Homeland Security & Defense Dept. also deleted all text messages from Jan. 6

More deleted Jan. 6 messages

Just two weeks after learning that the Secret Service deleted communications from the time period around the insurrection, reports have emerged that both the Department of Homeland Security and Defense Department likewise erased messages from January 6th.

DHS Inspector General Joseph Cuffari learned in February that text messages for Trump’s acting homeland security secretary Chad Wolf, acting deputy secretary Ken Cuccinelli, and undersecretary Randolph “Tex” Alles (the former Secret Service director) were lost during a phone “reset.” Cuffari had knowledge of the loss of Secret Service messages even longer; the agency first alerted him in December 2021.

Yet, Cuffari “did not press the department leadership at that time to explain why they did not preserve these records,” did not try to recover the lost data, and did not inform Congress of his discovery for months.

“It is extremely troubling that the issue of deleted text messages related to the January 6 attack on the Capitol is not limited to the Secret Service, but also includes Chad Wolf and Ken Cuccinelli, who were running DHS at the time,” House Homeland Security Committee Chairman Bennie G. Thompson (D-Miss.) said in a statement.

“It appears the DHS Inspector General has known about these deleted texts for months but failed to notify Congress,” Thompson said. “If the Inspector General had informed Congress, we may have been able to get better records from Senior administration officials regarding one of the most tragic days in our democracy’s history.”

Both Thompson and Rep. Carolyn Maloney (D-NY), Chairwoman of the House Oversight Committee, called on Cuffari to recuse himself from the investigation, saying that his failure to tell Congress the Secret Service wasn’t providing records “cast serious doubt on his independence and his ability to effectively conduct such an important investigation.”

Meanwhile, the Department of Defense admitted in court filings that it did not preserve any text messages of former acting Defense Secretary Chris Miller, former Army Secretary Ryan McCarthy, former chief of staff Kash Patel, and other key Pentagon officials despite receiving a Freedom of Information Act request days after the insurrection. The watchdog that filed the FOIA notice, American Oversight, sued the Department and the Army after not receiving a response for months.

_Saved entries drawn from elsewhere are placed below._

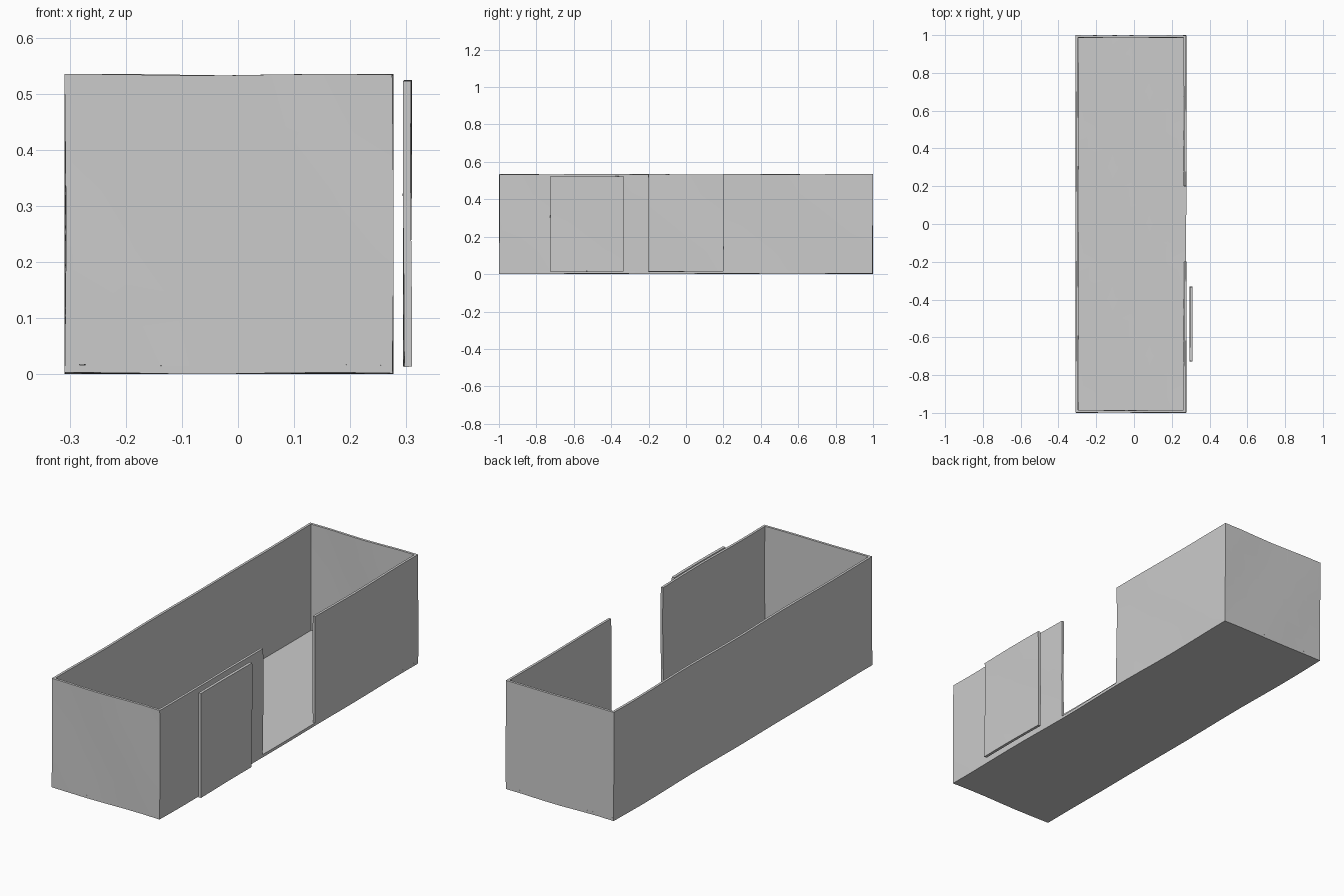
import bpy, bmesh, math
from mathutils import Vector

if "Cube" in bpy.data.objects:
    bpy.data.objects.remove(bpy.data.objects["Cube"])

grey = bpy.data.materials.new("light grey plaster")
grey.diffuse_color = (0.6, 0.6, 0.6, 1)
grey.use_nodes = True
grey.node_tree.nodes["Principled BSDF"].inputs["Base Color"].default_value = grey.diffuse_color


def wobble(p):
    """Small hand-made unevenness, shared by every panel so that joints stay closed."""
    a = 0.0014
    return Vector((a * math.sin(7 * p.y + 9 * p.z),
                   a * math.sin(13 * p.x + 8 * p.z + 1),
                   a * math.sin(9 * p.y + 14 * p.x + 2)))


def panel(name, x, y, z):
    """Thin slab between the given limits, divided along its long sides."""
    lo, hi = Vector((x[0], y[0], z[0])), Vector((x[1], y[1], z[1]))
    bm = bmesh.new()
    bmesh.ops.create_cube(bm, size=1)
    for v in bm.verts:
        v.co = Vector([lo[i] + (v.co[i] + 0.5) * (hi[i] - lo[i]) for i in range(3)])
    for axis in range(3):
        n = max(1, round((hi[axis] - lo[axis]) / 0.1))
        for k in range(1, n):
            no = Vector([float(i == axis) for i in range(3)])
            bmesh.ops.bisect_plane(bm, geom=bm.verts[:] + bm.edges[:] + bm.faces[:],
                                   plane_co=lo + (hi - lo) * k / n, plane_no=no)
    for v in bm.verts:
        v.co += wobble(v.co)
    bmesh.ops.recalc_face_normals(bm, faces=bm.faces[:])
    mesh = bpy.data.meshes.new(name)
    bm.to_mesh(mesh)
    bm.free()
    mesh.materials.append(grey)
    obj = bpy.data.objects.new(name, mesh)
    bpy.context.collection.objects.link(obj)
    bpy.ops.object.select_all(action='DESELECT')
    obj.select_set(True)
    bpy.context.view_layer.objects.active = obj
    bpy.ops.object.shade_smooth_by_angle(angle=math.radians(30))
    return obj


L, R, T = -0.308, 0.276, 0.012      # outer left, outer right, wall thickness
FLOOR, TOP = 0.016, 0.534

# Floor slab and the walls standing on it
panel("floor", (L, R), (-0.998, 0.998), (0.002, FLOOR))
panel("left_wall", (L, L + T), (-0.998, 0.998), (FLOOR, TOP))
panel("front_wall", (L + T, R), (-0.998, -0.998 + T), (FLOOR, TOP))
panel("back_wall", (L + T, R), (0.998 - T, 0.998), (FLOOR, TOP))

# Right wall in two halves, leaving the doorway between them
panel("right_wall_front", (R - T, R), (-0.998 + T, -0.2), (FLOOR, TOP))
panel("right_wall_back", (R - T, R), (0.2, 0.998 - T), (FLOOR, TOP))

# Sliding door, pushed aside in front of the wall
panel("sliding_door", (0.295, 0.309), (-0.727, -0.333), (0.014, 0.523))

On Tuesday, American Oversight asked Attorney General Merrick Garland to open an investigation into the Defense Department’s failure to preserve the communications.

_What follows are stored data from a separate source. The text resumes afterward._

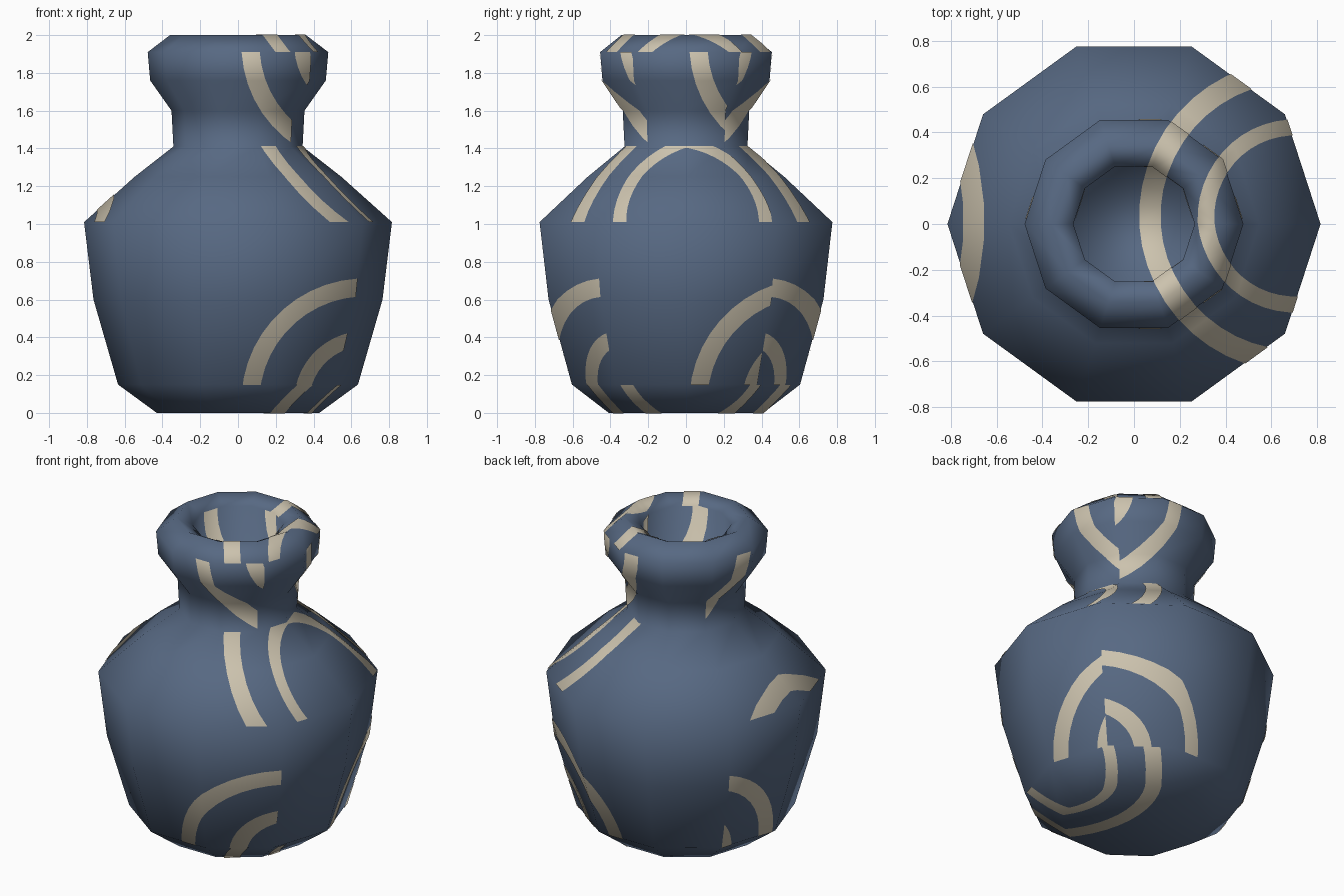
import bpy, bmesh
from math import sin, cos, pi
from mathutils import Vector

cube = bpy.data.objects.get("Cube")
if cube:
    bpy.data.objects.remove(cube, do_unlink=True)


def material(name, rgb):
    mat = bpy.data.materials.new(name)
    mat.use_nodes = True
    mat.diffuse_color = (*rgb, 1)
    mat.node_tree.nodes["Principled BSDF"].inputs["Base Color"].default_value = (*rgb, 1)
    return mat


def add_object(name, mesh, mat):
    mesh.materials.append(mat)
    obj = bpy.data.objects.new(name, mesh)
    bpy.context.collection.objects.link(obj)
    return obj


blue = material("slate blue glaze", (0.095, 0.14, 0.225))
cream = material("cream paint", (0.6, 0.54, 0.42))

# Vase: ten-sided body from (radius, height) rings, outside up and down the hollow
SIDES = 10
profile = [(0.43, 0), (0.635, 0.15), (0.765, 0.6), (0.815, 1.01), (0.547, 1.25),
           (0.342, 1.41), (0.352, 1.6), (0.465, 1.76), (0.478, 1.91),
           (0.36, 2.0), (0.265, 1.95), (0.268, 1.5)]
bm = bmesh.new()
rings = [[bm.verts.new((r * cos(2 * pi * i / SIDES), r * sin(2 * pi * i / SIDES), z))
          for i in range(SIDES)] for r, z in profile]
for low, high in zip(rings, rings[1:]):
    for i in range(SIDES):
        j = (i + 1) % SIDES
        bm.faces.new((low[i], low[j], high[j], high[i]))
bm.faces.new(rings[0])
bm.faces.new(rings[-1])
bmesh.ops.recalc_face_normals(bm, faces=bm.faces)
bm.normal_update()
for face in bm.faces:
    face.smooth = True
vase_mesh = bpy.data.meshes.new("vase")
bm.to_mesh(vase_mesh)
add_object("vase", vase_mesh, blue)


def clip(poly, normal, offset):
    """Keep the part of a (position, normal) polygon where normal . p >= offset."""
    out = []
    for k, (p, n) in enumerate(poly):
        q, m = poly[k - 1]
        dp, dq = p.dot(normal) - offset, q.dot(normal) - offset
        if (dp >= 0) != (dq >= 0):
            t = dq / (dq - dp)
            out.append((q.lerp(p, t), m.lerp(n, t)))
        if dp >= 0:
            out.append((p, n))
    return out


def bands_for(face):
    """Two axes and the painted rings (centre, radius, width) for a face direction."""
    n = [abs(c) for c in face.normal]
    z_axis = Vector((0, 0, 1))
    x_axis, y_axis = Vector((1, 0, 0)), Vector((0, 1, 0))
    if n[2] > max(n[0], n[1]):
        return x_axis, y_axis, [((0.7, 0.035), 0.63, 0.095), ((0.7, 0.035), 0.385, 0.07),
                                ((-1.9, 0.01), 1.205, 0.09)]
    height = 0.06 if face.calc_center_median().z < 1.2 else 1.95
    rings = [((0.67, height), 0.605, 0.095), ((0.67, height), 0.335, 0.08)]
    return (x_axis if n[1] > n[0] else y_axis), z_axis, rings


# Painted bands: thin curved plates that follow each facet of the vase
points, normals, polygons = [], [], []
STEPS = 48
half = pi / STEPS
for face in bm.faces:
    u, v, painted = bands_for(face)
    outline = [(vert.co.copy(), vert.normal.copy()) for vert in face.verts]
    for (cu, cv), radius, width in painted:
        centre = u * cu + v * cv
        for s in range(STEPS):
            mid = 2 * pi * s / STEPS
            direction = lambda a: u * cos(a) + v * sin(a)
            start = direction(mid - half + pi / 2)
            end = -direction(mid + half + pi / 2)
            out = direction(mid)
            inner, outer = (radius - width / 2) * cos(half), (radius + width / 2) * cos(half)
            poly = outline
            for plane, offset in ((start, 0), (end, 0), (out, inner), (-out, -outer)):
                poly = clip(poly, plane, plane.dot(centre) + offset)
            if len(poly) < 3:
                continue
            polygons.append(range(len(points), len(points) + len(poly)))
            for p, n in poly:
                n = n.normalized()
                points.append(p + n * 0.004)
                normals.append(n)
bm.free()
band_mesh = bpy.data.meshes.new("painted_bands")
band_mesh.from_pydata(points, [], [list(p) for p in polygons])
for poly in band_mesh.polygons:
    poly.use_smooth = True
band_mesh.normals_split_custom_set_from_vertices(normals)
add_object("painted_bands", band_mesh, cream)
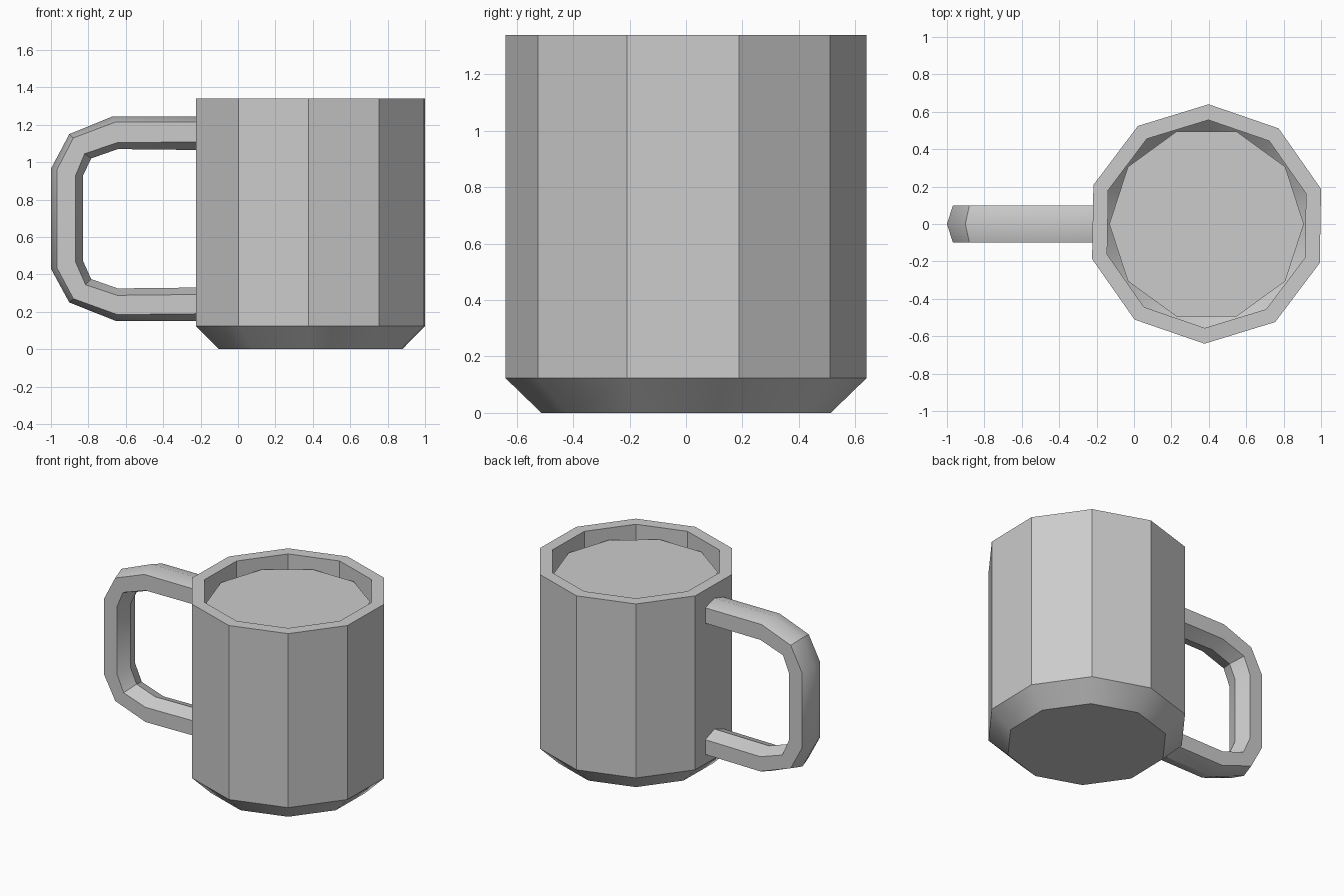
import bpy, bmesh, math

if "Cube" in bpy.data.objects:
    bpy.data.objects.remove(bpy.data.objects["Cube"])

CX, N = 0.388, 10          # mug axis position and number of sides


def make_object(name, verts, faces, angle):
    mesh = bpy.data.meshes.new(name)
    mesh.from_pydata(verts, [], faces)
    bm = bmesh.new()
    bm.from_mesh(mesh)
    bmesh.ops.recalc_face_normals(bm, faces=bm.faces)
    bm.to_mesh(mesh)
    bm.free()
    ob = bpy.data.objects.new(name, mesh)
    bpy.context.collection.objects.link(ob)
    bpy.ops.object.select_all(action='DESELECT')
    bpy.context.view_layer.objects.active = ob
    ob.select_set(True)
    bpy.ops.object.shade_smooth_by_angle(angle=math.radians(angle))
    return ob


def loft(name, rings, angle):
    """Bridge equal-sized rings of points and cap both ends."""
    n = len(rings[0])
    verts = [p for r in rings for p in r]
    faces = [(i * n + j, i * n + (j + 1) % n, (i + 1) * n + (j + 1) % n, (i + 1) * n + j)
             for i in range(len(rings) - 1) for j in range(n)]
    faces += [tuple(range(n)), tuple(range(len(verts) - n, len(verts)))]
    return make_object(name, verts, faces, angle)


def ring(radius, z, turn):
    return [(CX + radius * math.cos(math.radians(turn) + k * math.tau / N),
             radius * math.sin(math.radians(turn) + k * math.tau / N), z) for k in range(N)]


# Cup: outside from the base up, over the rim, down to the inner floor
cup_profile = [(0.513, 0), (0.64, 0.123), (0.64, 1.34), (0.556, 1.34),
               (0.556, 0.16), (0.48, 0.08)]
loft("cup", [ring(r, z, 17) for r, z in cup_profile], 30)

# Drink surface just below the rim
make_object("drink_surface", ring(0.52, 1.26, 0), [tuple(range(N))], 30)

# Handle: six-sided section along a bent path, as (x, z) lines
outer_ridge = [(-.2, 1.245), (-.67, 1.245), (-.902, 1.15), (-1, .965),
               (-1, .43), (-.902, .25), (-.65, .15), (-.2, .15)]
outer_edge = [(-.2, 1.215), (-.655, 1.215), (-.88, 1.13), (-.968, .96),
              (-.968, .435), (-.88, .27), (-.645, .185), (-.2, .19)]
inner_edge = [(-.2, 1.108), (-.645, 1.105), (-.82, 1.045), (-.868, .93),
              (-.868, .465), (-.815, .345), (-.645, .288), (-.2, .293)]
inner_ridge = [(-.2, 1.065), (-.643, 1.07), (-.785, 1.02), (-.83, .925),
               (-.83, .475), (-.785, .375), (-.643, .325), (-.2, .33)]
W = 0.1
sections = []
for a, b, c, d in zip(outer_ridge, outer_edge, inner_edge, inner_ridge):
    sections.append([(a[0], 0, a[1]), (b[0], W, b[1]), (c[0], W, c[1]),
                     (d[0], 0, d[1]), (c[0], -W, c[1]), (b[0], -W, b[1])])
loft("handle", sections, 37)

DOD has admitted, in response to American Oversight’s FOIA lawsuit, that it similarly failed to preserve text messages and other communications stored on phones from top DOD and Army officials. The apparent deletion of records from January 6th by multiple agencies bolsters the need for a cross-agency investigation into the possible destruction of federal records.

Grand jury

The federal grand jury investigating January 6th again proved it is expanding its probe into the inner reaches of Trump’s circle with a subpoena to former White House counsel Pat Cipollone. The move comes after the panel subpoenaed and obtained testimony from Marc Short, the former chief of staff to Vice President Mike Pence.

The Justice Department had previously focused its efforts on the ‘fake electors’ scheme to overturn Biden’s win in seven swing states. In June, the jury sent subpoenas to many of the false electors seeking a wide range of documents including any communications with any member of the executive or legislative branch of the federal government; any representative or agent of Trump or his campaign; or Trump boosters Jenna Ellis, Bernard Kerik, Rudy Giuliani, Boris Epshteyn, James Troupis, Joe DiGenova, John Eastman, Joshua Findlay, Justin Clark, Kenneth Chesebro, Mike Roman or Victoria Toensing.

Two of those involved in the false elector plot in Arizona, chairwoman of the Arizona Republican Party Kelli Ward and state Senator Kelly Townsend, both expressed concerns to Trump campaign lawyers that the plan was “treasonous.”

Kenneth Chesebro, a lawyer working for Mr. Trump’s campaign, wrote in a Dec. 11, 2020, email to other members of the legal team that Ms. Ward and Ms. Townsend had raised concerns about casting votes as part of an alternate slate of electors because there was no pending legal challenge that could flip the results of Arizona’s election.

“Ward and Townsend are concerned it could appear treasonous for the AZ electors to vote on Monday if there is no pending court proceeding that might, eventually, lead to the electors being ratified as the legitimate ones,” Mr. Chesebro wrote to the group, which included Rudolph W. Giuliani, Mr. Trump’s personal lawyer.